Don't let the govt off the hook

I was expecting this to happen, but I was hoping against hope that the IT firms will stick to their threat, and boycott the city's annual showcase expo But it looks like the IT firms and government have struck a deal. Who gave in to whom is debatable.

But the script has run exactly the way it did last year. IT firms announce the boycott plan, hit the headlines, rattle the government, the government announces a slew of plans to improve the city, IT firms are mighty impressed, they call off the boycott, nothing happens, the plans lie just like that, and the city deteriorates further.

Here is where I begin to lose trust in the people who actually lead the city. They are not the democratically elected leaders. (I never trusted them anyway.) But the captains of industry. Undoubtedly, they have made the lives of thousands of Bangaloreans much better than what it has been. Not just the techies, but everyone related to real estate to hospitality to transport to every other service sector, has benefited.

The IT firms have a larger responsibility which they can't ignore. Almost every one of them is here, one, because of the good climate (sounds funny but it's true). Two, Bangalore has a large pool of technical resources. Three, the companies find government policy suited to their business.

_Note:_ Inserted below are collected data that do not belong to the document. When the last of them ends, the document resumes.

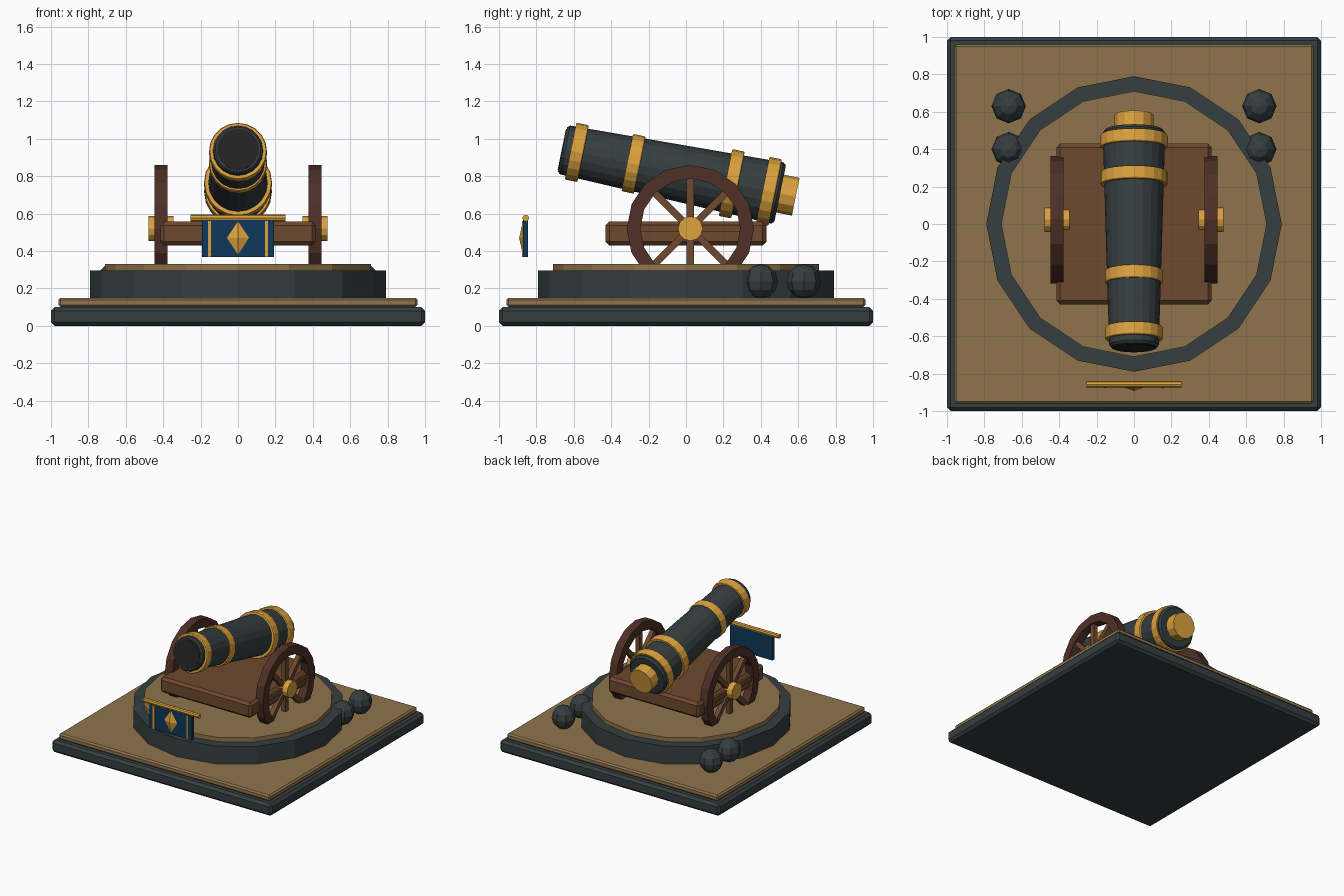
import bpy, bmesh, math
from mathutils import Matrix, Vector

old = bpy.data.objects.get("Cube")
if old:
    bpy.data.objects.remove(old, do_unlink=True)


def material(name, rgb):
    """Flat material from sRGB bytes, stored as linear values."""
    lin = [((c / 255 + 0.055) / 1.055) ** 2.4 for c in rgb]
    m = bpy.data.materials.new(name)
    m.use_nodes = True
    m.diffuse_color = (*lin, 1)
    m.node_tree.nodes["Principled BSDF"].inputs["Base Color"].default_value = (*lin, 1)
    return m


slate = material("slate iron", (54, 62, 64))
sand = material("sandstone", (143, 116, 76))
gold = material("gold trim", (220, 162, 62))
wood = material("brown wood", (110, 73, 46))
dark_wood = material("dark wood", (78, 48, 38))
blue = material("navy cloth", (14, 56, 88))
black = material("bore black", (35, 35, 36))


def finish(name, bm, mat, matrix=Matrix()):
    bmesh.ops.recalc_face_normals(bm, faces=bm.faces)
    mesh = bpy.data.meshes.new(name)
    bm.to_mesh(mesh)
    bm.free()
    mesh.materials.append(mat)
    ob = bpy.data.objects.new(name, mesh)
    ob.matrix_world = matrix
    bpy.context.collection.objects.link(ob)
    return ob


def box(name, low, high, mat, bevel=0):
    low, high = Vector(low), Vector(high)
    bm = bmesh.new()
    bmesh.ops.create_cube(bm, size=1)
    bmesh.ops.scale(bm, vec=high - low, verts=bm.verts)
    bmesh.ops.translate(bm, vec=(low + high) / 2, verts=bm.verts)
    if bevel:
        bmesh.ops.bevel(bm, geom=bm.edges[:], offset=bevel, segments=1, affect='EDGES')
    return finish(name, bm, mat)


def lathe(name, profile, sides, mat, matrix=Matrix(), closed=False):
    """Spin (radius, height) points round local z; open profiles get end caps."""
    bm = bmesh.new()
    rings = []
    for r, h in profile:
        angles = [2 * math.pi * i / sides for i in range(sides)]
        rings.append([bm.verts.new((r * math.cos(a), r * math.sin(a), h)) for a in angles])
    pairs = list(zip(rings, rings[1:]))
    if closed:
        pairs.append((rings[-1], rings[0]))
    else:
        bm.faces.new(rings[0])
        bm.faces.new(rings[-1])
    for a, b in pairs:
        for i in range(sides):
            j = (i + 1) % sides
            bm.faces.new((a[i], a[j], b[j], b[i]))
    return finish(name, bm, mat, matrix)


# Stepped plinth and round platform
box("plinth_base", (-1, -1, 0), (1, 1, 0.1), slate, 0.02)
box("plinth_top", (-0.96, -0.96, 0.1), (0.96, 0.96, 0.15), sand, 0.012)
lathe("platform_ring", [(0.79, 0.15), (0.79, 0.295)], 16, slate)
lathe("platform_floor", [(0.71, 0.29), (0.71, 0.33)], 16, sand)

# Carriage bed
box("carriage_bed", (-0.415, -0.43, 0.43), (0.415, 0.43, 0.557), wood, 0.02)

# Wheels, spokes and hubs
WHEEL_Y, WHEEL_Z = 0.023, 0.52
for side, label in ((1, "left"), (-1, "right")):
    place = Matrix.Translation((side * 0.412, WHEEL_Y, WHEEL_Z)) @ Matrix.Rotation(math.pi / 2, 4, 'Y')
    rim = [(0.267, -0.034), (0.34, -0.034), (0.34, 0.034), (0.267, 0.034)]
    lathe(label + "_wheel_rim", rim, 16, dark_wood, place, closed=True)
    lathe(label + "_wheel_hub", [(0.066, -0.066), (0.066, 0.066)], 12, gold, place)
    for k in range(4):
        spoke = box(f"{label}_spoke_{k + 1}", (-0.28, -0.019, -0.019), (0.28, 0.019, 0.019), wood)
        spoke.matrix_world = place @ Matrix.Rotation(k * math.pi / 4, 4, 'Z')

# Barrel, pointing forward and up
aim = Matrix.Translation((0, -0.66, 0.943)) @ Matrix.Rotation(-math.pi / 2 - 0.2, 4, 'X')
barrel = [(0.122, 0), (0.133, 0.014), (0.167, 1.172), (0.153, 1.187)]
lathe("barrel", barrel, 20, slate, aim)
lathe("barrel_bore", [(0.112, -0.004), (0.112, 0.02)], 20, black, aim)
lathe("breech_knob", [(0.103, 1.18), (0.103, 1.272)], 12, gold, aim)
bands = [(0.078, 0.155), (0.387, 0.156), (0.923, 0.182), (1.126, 0.181)]
for n, (t, r) in enumerate(bands):
    w = 0.034
    lathe(f"barrel_band_{n + 1}", [(r - 0.004, t - w), (r, t - w + 0.006), (r, t + w - 0.006),
                                   (r - 0.004, t + w)], 20, gold, aim)

# Cannonballs in pairs beside the platform
for x in (-0.67, 0.67):
    for y in (0.4, 0.63):
        bm = bmesh.new()
        bmesh.ops.create_uvsphere(bm, u_segments=8, v_segments=6, radius=0.092)
        finish("cannonball", bm, slate, Matrix.Translation((x, y, 0.238)))

# Banner: rod, cloth, side stripes and raised diamond
rod_place = Matrix.Translation((0, -0.857, 0.576)) @ Matrix.Rotation(math.pi / 2, 4, 'Y')
lathe("banner_rod", [(0.018, -0.253), (0.018, 0.253)], 8, gold, rod_place)
box("banner_cloth", (-0.193, -0.872, 0.367), (0.193, -0.846, 0.565), blue)
for s in (-1, 1):
    box("banner_stripe", (s * 0.153 - 0.008, -0.877, 0.367), (s * 0.153 + 0.008, -0.87, 0.56), gold)
bm = bmesh.new()
tip = bm.verts.new((0, -0.892, 0.47))
rim = [bm.verts.new((x, -0.871, 0.47 + z)) for x, z in ((0.062, 0), (0, 0.094), (-0.062, 0), (0, -0.094))]
bm.faces.new(rim)
for i in range(4):
    bm.faces.new((rim[i], rim[(i + 1) % 4], tip))
finish("banner_diamond", bm, gold)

At the end of the day, these IT firms have been making good profits. How many of them have made losses, blamed the infrastructure and left Bangalore? The MNCs, which have shifted from abroad to Bangalore and saved themselves from extinction, must be the ones to feel most obliged to Bangalore and its citizens.

The modern professionals, whose famed soft skills are as good as their hard skills, should be the last ones to give up on the politicians of Bangalore. Luckily or unluckily, in a democracy it's finally the politician who calls the shots. Sadly corporators, the mayor and legislators (who wield actual power) are the least qualified to lead this city. This is where the manager gurus and entrepreneurs need to think of out-of-box solutions, not just to improve the city, but first to the shake the politician out of his slumber and drive some good sense into him.

Biocon CMD chief Kiran Mazumdar-Shaw said a few days back that the way we elect our mayor is a joke and suggested that we should have someone like Narayan Murthy as mayor. This is at best a dream. What she and he can definitely do is to work like a mayor for the city and shame the mayor into action.

Now that it is almost certain that will go ahead with all the glitter, there is one thing IT czars can do and should do.

Don't let the government off the hook. Let all the promises be not forgotten. The government doesn't have in it to assess itself and make necessary course correction to achieve the intended objective. The famed IT firms will have to do it: offer the idea-starved, leadership-lacking government agencies the expertise.

The two have sat down and drawn up many short-term, medium-term and long-term objectives for improving the city. Left to the government, they will just be forgotten. Bob Hoekstras, R K Mishras, Som Mittals etc should covertly or overtly prod the government into acting on these proposals, reminding the government on the deadlines, so that the desired results are achieved. When the city begins to breathe more comfortably, the politicians will realise that the IT czars were not wrong after all.


  1. Verbal promises must be followed up. To show how serious they are, promises must come with deadlines and action plans if the deadlines are missed. We seem to concede very easily.